In the 1800s, Philadelphia was home to a vibrant African American community that stood at the center of antislavery and civil rights activism, before and after the Civil War. During this workshop, teachers will examine Underground Railroad sources at the Historical Society and then move to view “The Genius of Freedom” exhibit at the Library Company of Philadelphia next door, discussing how to integrate primary sources into the classroom. Lunch with keynote speaker, Judith Giesberg, is included. Free teacher materials tied to the PA Core will be provided as well as a new poster “Deep Roots, Continuing Legacy: Philadelphia in the Struggle for Civil Rights” produced by History Making Productions and discounts on "The Genius of Freedom" T-shirts from the Library Company of Philadelphia.
Teachers are encouraged to also attend the Created Equal film series programs as part of African American History Month programming.

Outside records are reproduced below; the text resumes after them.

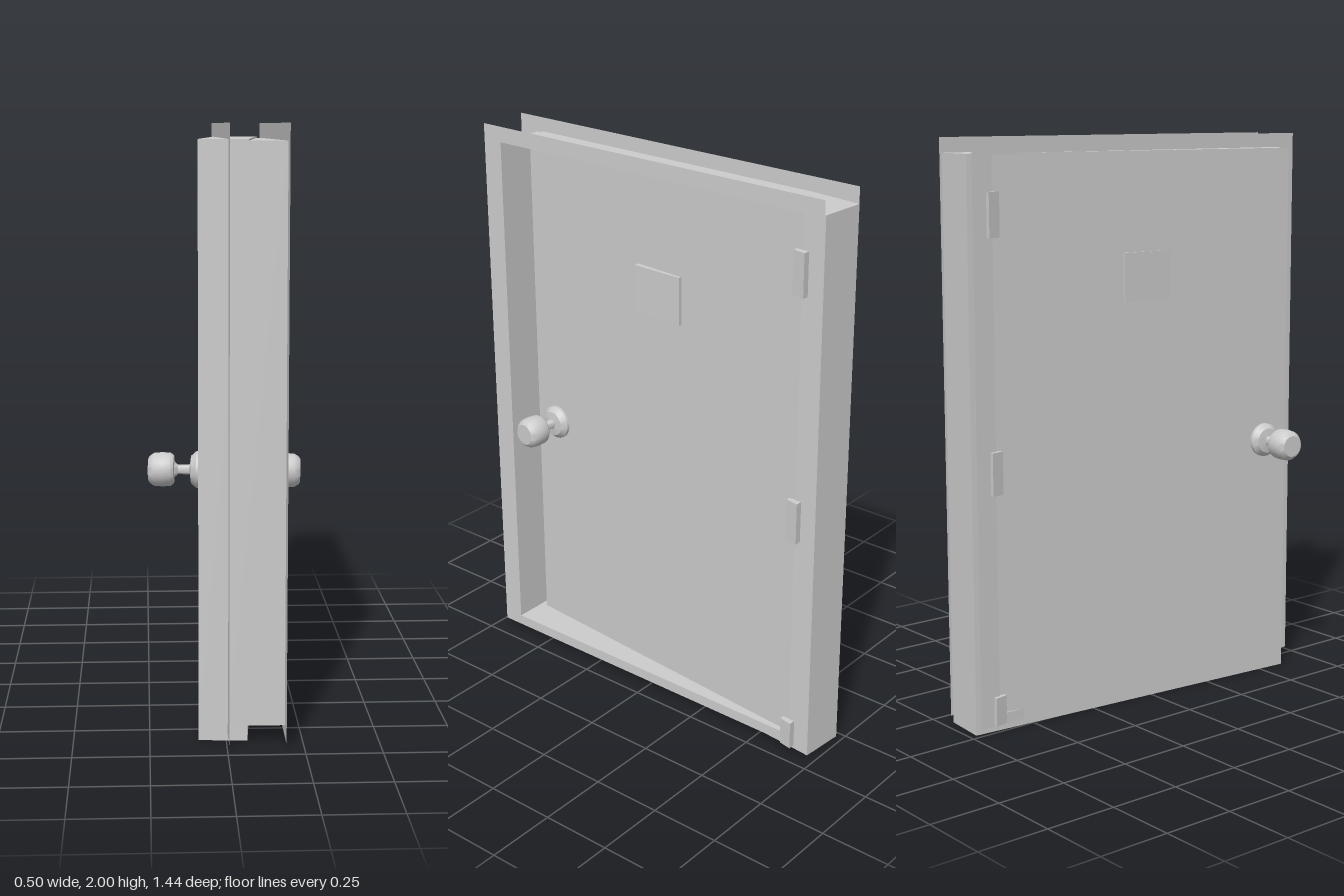
import * as THREE from 'three';
import { toCreasedNormals } from 'three/addons/utils/BufferGeometryUtils.js';

const material = new THREE.MeshStandardMaterial({ color: 0xcccccc, side: THREE.DoubleSide });

function add(parent, geometry, name, x = 0, y = 0, z = 0) {
  const mesh = new THREE.Mesh(geometry, material);
  mesh.name = name;
  mesh.position.set(x, y, z);
  parent.add(mesh);
  return mesh;
}

// Closed outline in the (-z, y) plane
function rectangle(Type, z0, z1, y0, y1) {
  const path = new Type();
  path.moveTo(-z1, y0);
  path.lineTo(-z0, y0);
  path.lineTo(-z0, y1);
  path.lineTo(-z1, y1);
  path.closePath();
  return path;
}

function makeFrame() {
  const frame = new THREE.Group();
  frame.name = 'doorFrame';
  const xBack = 0.005, xFront = 0.19;
  const z0 = -0.637, z1 = 0.643, y0 = 0.06, y1 = 1.945;

  // Thin flat trim on both faces of the wall opening
  const trim = rectangle(THREE.Shape, -0.714, 0.72, 0.022, 2);
  trim.holes.push(rectangle(THREE.Path, z0, z1, y0, y1));
  for (const [x, name] of [[xBack, 'trimBack'], [xFront, 'trimFront']]) {
    add(frame, new THREE.ShapeGeometry(trim), name, x).rotation.y = Math.PI / 2;
  }

  // Thin lining between the two trims
  const depth = xFront - xBack, xMid = (xFront + xBack) / 2;
  for (const [z, name] of [[z0, 'hingeJamb'], [z1, 'latchJamb']]) {
    add(frame, new THREE.PlaneGeometry(depth, y1 - y0), name, xMid, (y0 + y1) / 2, z);
  }
  for (const [y, name] of [[y0, 'sill'], [y1, 'header']]) {
    add(frame, new THREE.PlaneGeometry(depth, z1 - z0), name, xMid, y, (z0 + z1) / 2)
      .rotation.x = -Math.PI / 2;
  }
  return frame;
}

// Tapered hinge leaf, extruded upward
function makeHinge(side, y0, y1) {
  const mid = 0.102;
  const profile = [[0.078, -0.66], [0.112, -0.66], [0.103, -0.613], [0.086, -0.613], [0.086, -0.64], [0.078, -0.64]];
  const shape = new THREE.Shape(profile.map(([x, z]) => new THREE.Vector2(mid + side * x, -z)));
  const geometry = new THREE.ExtrudeGeometry(shape, { depth: y1 - y0, bevelEnabled: false });
  geometry.rotateX(-Math.PI / 2);
  geometry.translate(0, y0, 0);
  return geometry;
}

function makeDoor() {
  const door = new THREE.Group();
  door.name = 'door';
  door.position.set(0.045, 0, -0.053);
  door.rotation.y = -0.083;
  add(door, new THREE.BoxGeometry(0.16, 1.95, 1.335), 'doorSlab', 0, 0.975, 0);

  // Rosette, neck and rounded knob turned as one profile
  const profile = [
    [0, 0.078], [0.061, 0.078], [0.061, 0.09], [0.045, 0.108], [0.017, 0.112],
    [0.015, 0.15], [0.026, 0.162], [0.046, 0.164], [0.054, 0.174], [0.056, 0.2],
    [0.054, 0.228], [0.046, 0.241], [0.038, 0.247], [0, 0.247],
  ].map(([r, h]) => new THREE.Vector2(r, h));
  for (const [side, name] of [[1, 'knobFront'], [-1, 'knobBack']]) {
    const geometry = toCreasedNormals(new THREE.LatheGeometry(profile, 32), 0.6);
    add(door, geometry, name, 0, 0.885, 0.567).rotation.z = -side * Math.PI / 2;
  }
  return door;
}

export function createModel() {
  const model = new THREE.Group();
  model.name = 'hingedDoor';
  model.add(makeFrame(), makeDoor());

  // Small window block passing through the slab
  add(model, new THREE.BoxGeometry(0.18, 0.17, 0.2), 'windowBlock', 0.047, 1.52, -0.014)
    .rotation.y = -0.044;

  // Three hinges on each face
  for (const [side, name] of [[1, 'hingeFront'], [-1, 'hingeBack']]) {
    for (const [y0, y1] of [[0.025, 0.125], [0.825, 0.972], [1.68, 1.828]]) {
      add(model, makeHinge(side, y0, y1), name);
    }
  }
  return model;
}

Act 48 credit is available through the Historical Society for all of these programs.
Dr. Judith Giesberg is Professor and Director of Graduate Studies in the Department of History at Villanova University. Giesberg is the author of four books on the Civil War, Civil War Sisterhood: The United States Sanitary Commission and Women's Politics in Transition (Boston, MA: Northeastern University Press, 2000),“Army at Home:” Women and the Civil War on the Northern Home Front (Chapel Hill, NC: University of North Carolina Press, 2009), Keystone State in Crisis: Pennsylvania in the Civil War (Pennsylvania Historical Association, 2013), and Emilie Davis's Civil War: The Diaries of a Free Black Woman in Philadelphia, 1863-1865 (State College, PA: Pennsylvania State University Press, 2014.)